## PROBLEM DESCRIPTION
Nothing but the lines below, from the first through the line containing "if (i < HEAD", should be set down, each one exactly and without pictures.
***
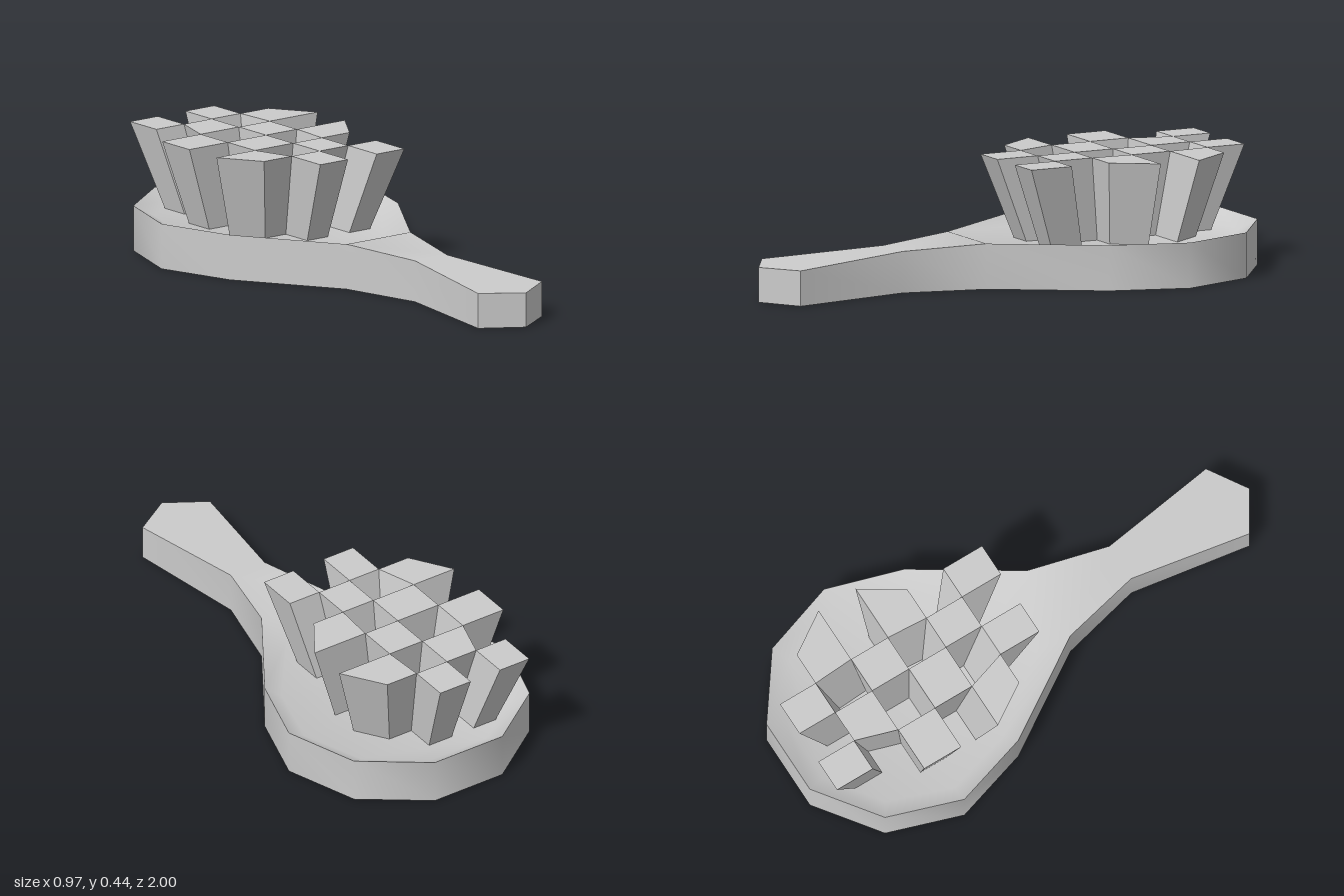
import * as THREE from 'three';
import { toCreasedNormals } from 'three/addons/utils/BufferGeometryUtils.js';

const RIM = 0.17, FLOOR = 0.13, TOP = 0.445;

// Cross-sections from back to front: [z, half width, top height]
const SECTIONS = [
  [-1, 0.15, RIM], [-0.825, 0.39, RIM], [-0.54, 0.485, RIM], [-0.25, 0.395, RIM], [0.13, 0.15, RIM],
  [0.44, 0.075, 0.155], [0.905, 0.15, 0.132], [1, 0, 0.13],
];
const HEAD = 5; // the first five sections belong to the head
// Edge of the sunken floor, one entry per head section: [z, half width]
const INNER = [[-0.93, 0.125], [-0.785, 0.325], [-0.54, 0.415], [-0.28, 0.34], [0.0, 0.125]];

function mesh(name, geometry) {
  const m = new THREE.Mesh(geometry, new THREE.MeshStandardMaterial({ color: 0xcccccc }));
  m.name = name;
  return m;
}

function bodyGeometry() {
  const pos = [];
  const tri = (...pts) => {
    const [a, b, c] = pts.map((p) => new THREE.Vector3(...p));
    if (new THREE.Triangle(a, b, c).getArea() > 1e-6) pts.forEach((p) => pos.push(...p));
  };
  const quad = (a, b, c, d) => { tri(a, b, c); tri(a, c, d); };
  // A quad and its mirror image across x = 0
  const mirrored = (...q) => {
    quad(...q);
    quad(...q.map(([x, y, z]) => [-x, y, z]).reverse());
  };
  // A strip across the body between two sections, facing up
  const across = (z0, w0, y0, z1, w1, y1) =>
    quad([-w0, y0, z0], [-w1, y1, z1], [w1, y1, z1], [w0, y0, z0]);

  for (let i = 0; i < SECTIONS.length - 1; i++) {
    const [z0, w0, y0] = SECTIONS[i], [z1, w1, y1] = SECTIONS[i + 1];
    // Side walls and underside
    mirrored([w0, 0, z0], [w0, y0, z0], [w1, y1, z1], [w1, 0, z1]);
    quad([-w0, 0, z0], [w0, 0, z0], [w1, 0, z1], [-w1, 0, z1]);
    if (i < HEAD - 1) {
      // Sloped rim and sunken floor
      const [iz0, iw0] = INNER[i], [iz1, iw1] = INNER[i + 1];
      mirrored([w0, y0, z0], [iw0, FLOOR, iz0], [iw1, FLOOR, iz1], [w1, y1, z1]);
      across(iz0, iw0, FLOOR, iz1, iw1, FLOOR);
    } else {
      // Handle top
      across(z0, w0, y0, z1, w1, y1);
    }
  }
  // Back wall, then the rim slopes at both ends of the head
  const [bz, bw] = SECTIONS[0], [nz, nw] = SECTIONS[HEAD - 1];
  quad([-bw, 0, bz], [-bw, RIM, bz], [bw, RIM, bz], [bw, 0, bz]);
  across(bz, bw, RIM, INNER[0][0], INNER[0][1], FLOOR);
  across(INNER[HEAD - 1][0], INNER[HEAD - 1][1], FLOOR, nz, nw, RIM);

  const g = new THREE.BufferGeometry();
  g.setAttribute('position', new THREE.Float32BufferAttribute(pos, 3));
  return toCreasedNormals(g, 0.7);
}

// Bristle tips fill a checkerboard whose columns widen in the middle rows
const ROW_Z = [-0.97, -0.815, -0.655, -0.495, -0.335, -0.18, -0.012];
const narrow = [-0.29, -0.16, -0.03, 0.105, 0.235];
const wide = [-0.39, -0.21, -0.03, 0.115, 0.34];
const ROW_X = [narrow, narrow, wide, wide, [-0.39, -0.21, -0.03, 0.105, 0.235], narrow, narrow];
const CENTRE_X = -0.025, CENTRE_Z = -0.488;

function bristleGeometry(row, col) {
  const base = FLOOR - 0.01;
  const g = new THREE.BoxGeometry(1, 1, 1).toNonIndexed();
  const p = g.attributes.position;
  for (let i = 0; i < p.count; i++) {
    const r = row + (p.getZ(i) > 0 ? 1 : 0), c = col + (p.getX(i) > 0 ? 1 : 0);
    const y = p.getY(i) > 0 ? TOP : base;
    // Every bristle leans towards the centre as it goes down
    const s = 1 - 0.8 * (TOP - y);
    p.setXYZ(i, CENTRE_X + (ROW_X[r][c] - CENTRE_X) * s, y, CENTRE_Z + (ROW_Z[r] - CENTRE_Z) * s);
  }
  g.computeVertexNormals();
  return g;
}

export function createModel() {
  const model = new THREE.Group();
  model.name = 'hairbrush';
  model.add(mesh('headAndHandle', bodyGeometry()));

  const bristles = new THREE.Group();
  bristles.name = 'bristles';
  for (let row = 0; row < 6; row++) {
    for (let col = row % 2; col < 4; col += 2) {
      bristles.add(mesh('bristle', bristleGeometry(row, col)));
    }
  }
  model.add(bristles);
  return model;
}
***
## TASK RESPONSE
import * as THREE from 'three';
import { toCreasedNormals } from 'three/addons/utils/BufferGeometryUtils.js';

const RIM = 0.17, FLOOR = 0.13, TOP = 0.445;

// Cross-sections from back to front: [z, half width, top height]
const SECTIONS = [
  [-1, 0.15, RIM], [-0.825, 0.39, RIM], [-0.54, 0.485, RIM], [-0.25, 0.395, RIM], [0.13, 0.15, RIM],
  [0.44, 0.075, 0.155], [0.905, 0.15, 0.132], [1, 0, 0.13],
];
const HEAD = 5; // the first five sections belong to the head
// Edge of the sunken floor, one entry per head section: [z, half width]
const INNER = [[-0.93, 0.125], [-0.785, 0.325], [-0.54, 0.415], [-0.28, 0.34], [0.0, 0.125]];

function mesh(name, geometry) {
  const m = new THREE.Mesh(geometry, new THREE.MeshStandardMaterial({ color: 0xcccccc }));
  m.name = name;
  return m;
}

function bodyGeometry() {
  const pos = [];
  const tri = (...pts) => {
    const [a, b, c] = pts.map((p) => new THREE.Vector3(...p));
    if (new THREE.Triangle(a, b, c).getArea() > 1e-6) pts.forEach((p) => pos.push(...p));
  };
  const quad = (a, b, c, d) => { tri(a, b, c); tri(a, c, d); };
  // A quad and its mirror image across x = 0
  const mirrored = (...q) => {
    quad(...q);
    quad(...q.map(([x, y, z]) => [-x, y, z]).reverse());
  };
  // A strip across the body between two sections, facing up
  const across = (z0, w0, y0, z1, w1, y1) =>
    quad([-w0, y0, z0], [-w1, y1, z1], [w1, y1, z1], [w0, y0, z0]);

  for (let i = 0; i < SECTIONS.length - 1; i++) {
    const [z0, w0, y0] = SECTIONS[i], [z1, w1, y1] = SECTIONS[i + 1];
    // Side walls and underside
    mirrored([w0, 0, z0], [w0, y0, z0], [w1, y1, z1], [w1, 0, z1]);
    quad([-w0, 0, z0], [w0, 0, z0], [w1, 0, z1], [-w1, 0, z1]);
    if (i < HEAD - 1) {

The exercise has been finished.